*** DATASET RECORDS Section Begins ***

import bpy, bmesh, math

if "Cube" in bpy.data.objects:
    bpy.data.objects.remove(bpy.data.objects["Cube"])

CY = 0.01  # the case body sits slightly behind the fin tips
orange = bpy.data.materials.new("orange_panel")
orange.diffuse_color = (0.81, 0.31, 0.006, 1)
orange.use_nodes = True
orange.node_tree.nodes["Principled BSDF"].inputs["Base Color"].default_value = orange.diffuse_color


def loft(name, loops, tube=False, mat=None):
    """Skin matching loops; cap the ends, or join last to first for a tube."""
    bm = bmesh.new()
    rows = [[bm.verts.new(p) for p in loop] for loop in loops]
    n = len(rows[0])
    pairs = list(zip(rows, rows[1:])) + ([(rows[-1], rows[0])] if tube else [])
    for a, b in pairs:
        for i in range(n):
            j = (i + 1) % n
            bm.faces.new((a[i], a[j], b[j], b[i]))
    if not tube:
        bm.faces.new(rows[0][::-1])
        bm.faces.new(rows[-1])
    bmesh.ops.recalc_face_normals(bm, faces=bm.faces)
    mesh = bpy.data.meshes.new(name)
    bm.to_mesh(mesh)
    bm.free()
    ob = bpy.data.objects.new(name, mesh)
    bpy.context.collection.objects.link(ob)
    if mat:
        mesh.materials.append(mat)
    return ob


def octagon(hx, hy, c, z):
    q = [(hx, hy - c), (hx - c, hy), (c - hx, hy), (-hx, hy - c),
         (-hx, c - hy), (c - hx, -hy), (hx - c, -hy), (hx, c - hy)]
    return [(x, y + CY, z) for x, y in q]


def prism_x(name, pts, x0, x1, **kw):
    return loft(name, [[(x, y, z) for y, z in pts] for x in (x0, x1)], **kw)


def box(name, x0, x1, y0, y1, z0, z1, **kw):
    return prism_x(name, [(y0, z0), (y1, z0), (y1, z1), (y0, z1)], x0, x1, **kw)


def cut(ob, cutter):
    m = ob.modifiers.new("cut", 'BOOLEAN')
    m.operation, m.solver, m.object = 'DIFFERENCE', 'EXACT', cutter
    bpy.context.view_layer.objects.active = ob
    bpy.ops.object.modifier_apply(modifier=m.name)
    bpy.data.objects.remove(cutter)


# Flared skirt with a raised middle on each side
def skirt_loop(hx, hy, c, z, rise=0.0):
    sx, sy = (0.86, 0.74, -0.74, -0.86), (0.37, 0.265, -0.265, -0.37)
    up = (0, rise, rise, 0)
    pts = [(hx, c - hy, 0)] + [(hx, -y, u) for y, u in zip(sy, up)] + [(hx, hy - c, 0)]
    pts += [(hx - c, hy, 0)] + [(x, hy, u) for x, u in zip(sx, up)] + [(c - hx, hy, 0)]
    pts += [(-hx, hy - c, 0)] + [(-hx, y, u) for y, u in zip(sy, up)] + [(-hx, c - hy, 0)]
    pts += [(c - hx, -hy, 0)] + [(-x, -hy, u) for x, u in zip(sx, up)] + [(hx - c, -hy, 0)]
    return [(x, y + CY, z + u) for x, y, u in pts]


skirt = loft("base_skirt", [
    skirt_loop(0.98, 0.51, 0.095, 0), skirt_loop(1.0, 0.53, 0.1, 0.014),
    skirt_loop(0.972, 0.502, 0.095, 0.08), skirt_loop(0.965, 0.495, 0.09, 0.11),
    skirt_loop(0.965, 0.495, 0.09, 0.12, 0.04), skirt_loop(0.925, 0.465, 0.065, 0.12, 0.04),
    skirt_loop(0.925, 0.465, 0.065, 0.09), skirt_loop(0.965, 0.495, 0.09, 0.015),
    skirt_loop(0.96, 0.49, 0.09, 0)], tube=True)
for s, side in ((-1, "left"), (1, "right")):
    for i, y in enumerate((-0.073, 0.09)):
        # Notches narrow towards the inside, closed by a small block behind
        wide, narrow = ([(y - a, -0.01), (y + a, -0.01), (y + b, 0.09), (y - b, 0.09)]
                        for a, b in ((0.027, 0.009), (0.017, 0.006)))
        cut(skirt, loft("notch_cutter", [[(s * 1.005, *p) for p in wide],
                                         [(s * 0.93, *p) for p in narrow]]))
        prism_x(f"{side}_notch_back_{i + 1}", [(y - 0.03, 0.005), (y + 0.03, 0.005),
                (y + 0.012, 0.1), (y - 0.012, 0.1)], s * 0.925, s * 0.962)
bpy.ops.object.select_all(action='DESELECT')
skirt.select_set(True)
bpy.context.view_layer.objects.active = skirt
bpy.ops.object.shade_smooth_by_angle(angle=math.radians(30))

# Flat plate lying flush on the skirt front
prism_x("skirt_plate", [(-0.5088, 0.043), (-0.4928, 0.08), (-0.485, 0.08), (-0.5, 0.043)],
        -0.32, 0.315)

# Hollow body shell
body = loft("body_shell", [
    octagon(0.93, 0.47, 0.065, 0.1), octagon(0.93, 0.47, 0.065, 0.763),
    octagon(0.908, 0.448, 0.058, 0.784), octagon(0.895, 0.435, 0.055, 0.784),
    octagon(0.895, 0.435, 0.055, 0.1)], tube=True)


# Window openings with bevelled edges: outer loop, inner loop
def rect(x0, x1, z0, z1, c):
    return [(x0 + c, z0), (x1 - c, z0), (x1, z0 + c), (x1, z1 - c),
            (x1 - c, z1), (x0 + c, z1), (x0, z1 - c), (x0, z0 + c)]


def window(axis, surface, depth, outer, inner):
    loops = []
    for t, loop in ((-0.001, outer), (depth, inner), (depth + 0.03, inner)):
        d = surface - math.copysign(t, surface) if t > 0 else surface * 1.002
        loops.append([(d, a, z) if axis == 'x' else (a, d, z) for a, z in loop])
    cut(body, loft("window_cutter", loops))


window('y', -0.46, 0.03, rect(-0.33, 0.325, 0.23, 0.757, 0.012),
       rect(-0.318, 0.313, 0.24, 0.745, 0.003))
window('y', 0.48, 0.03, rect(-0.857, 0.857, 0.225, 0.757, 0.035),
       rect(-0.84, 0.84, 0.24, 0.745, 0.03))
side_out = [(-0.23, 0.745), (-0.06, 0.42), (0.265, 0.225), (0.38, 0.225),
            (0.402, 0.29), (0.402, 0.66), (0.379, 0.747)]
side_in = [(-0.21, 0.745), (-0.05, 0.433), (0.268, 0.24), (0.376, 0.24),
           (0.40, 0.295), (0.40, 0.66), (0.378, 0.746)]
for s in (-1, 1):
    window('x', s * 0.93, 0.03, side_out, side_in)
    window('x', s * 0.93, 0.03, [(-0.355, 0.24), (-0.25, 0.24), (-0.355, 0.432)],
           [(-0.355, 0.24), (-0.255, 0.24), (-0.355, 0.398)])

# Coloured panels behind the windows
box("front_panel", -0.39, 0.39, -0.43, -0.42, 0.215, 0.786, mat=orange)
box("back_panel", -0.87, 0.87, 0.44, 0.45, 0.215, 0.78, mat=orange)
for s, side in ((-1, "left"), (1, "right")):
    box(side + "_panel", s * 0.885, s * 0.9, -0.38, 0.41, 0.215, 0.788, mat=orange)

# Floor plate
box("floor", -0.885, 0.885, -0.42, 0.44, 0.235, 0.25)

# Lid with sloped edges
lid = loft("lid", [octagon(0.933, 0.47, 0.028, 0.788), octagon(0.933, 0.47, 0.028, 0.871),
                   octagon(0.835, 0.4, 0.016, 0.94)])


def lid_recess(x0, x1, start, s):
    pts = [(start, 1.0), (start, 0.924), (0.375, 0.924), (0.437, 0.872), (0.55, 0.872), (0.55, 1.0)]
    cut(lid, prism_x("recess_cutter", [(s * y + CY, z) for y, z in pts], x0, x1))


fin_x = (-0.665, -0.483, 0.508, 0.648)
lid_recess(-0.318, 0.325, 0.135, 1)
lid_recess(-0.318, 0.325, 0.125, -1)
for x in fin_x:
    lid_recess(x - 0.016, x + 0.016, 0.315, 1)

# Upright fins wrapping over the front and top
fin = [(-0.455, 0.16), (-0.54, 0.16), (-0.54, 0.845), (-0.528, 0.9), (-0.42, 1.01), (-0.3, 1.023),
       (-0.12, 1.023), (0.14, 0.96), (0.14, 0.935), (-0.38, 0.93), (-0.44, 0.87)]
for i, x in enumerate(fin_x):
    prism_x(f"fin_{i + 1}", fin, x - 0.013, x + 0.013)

*** DATASET RECORDS Section Ends ***

• [YOUR GOAL] Your answer must consist only of the lines from the one with "0.93), (-0.44, 0.87)]" through the final line of the entries, each retyped exactly.

• [RESPONSE FOR THIS EXERCISE]
       (-0.12, 1.023), (0.14, 0.96), (0.14, 0.935), (-0.38, 0.93), (-0.44, 0.87)]
for i, x in enumerate(fin_x):
    prism_x(f"fin_{i + 1}", fin, x - 0.013, x + 0.013)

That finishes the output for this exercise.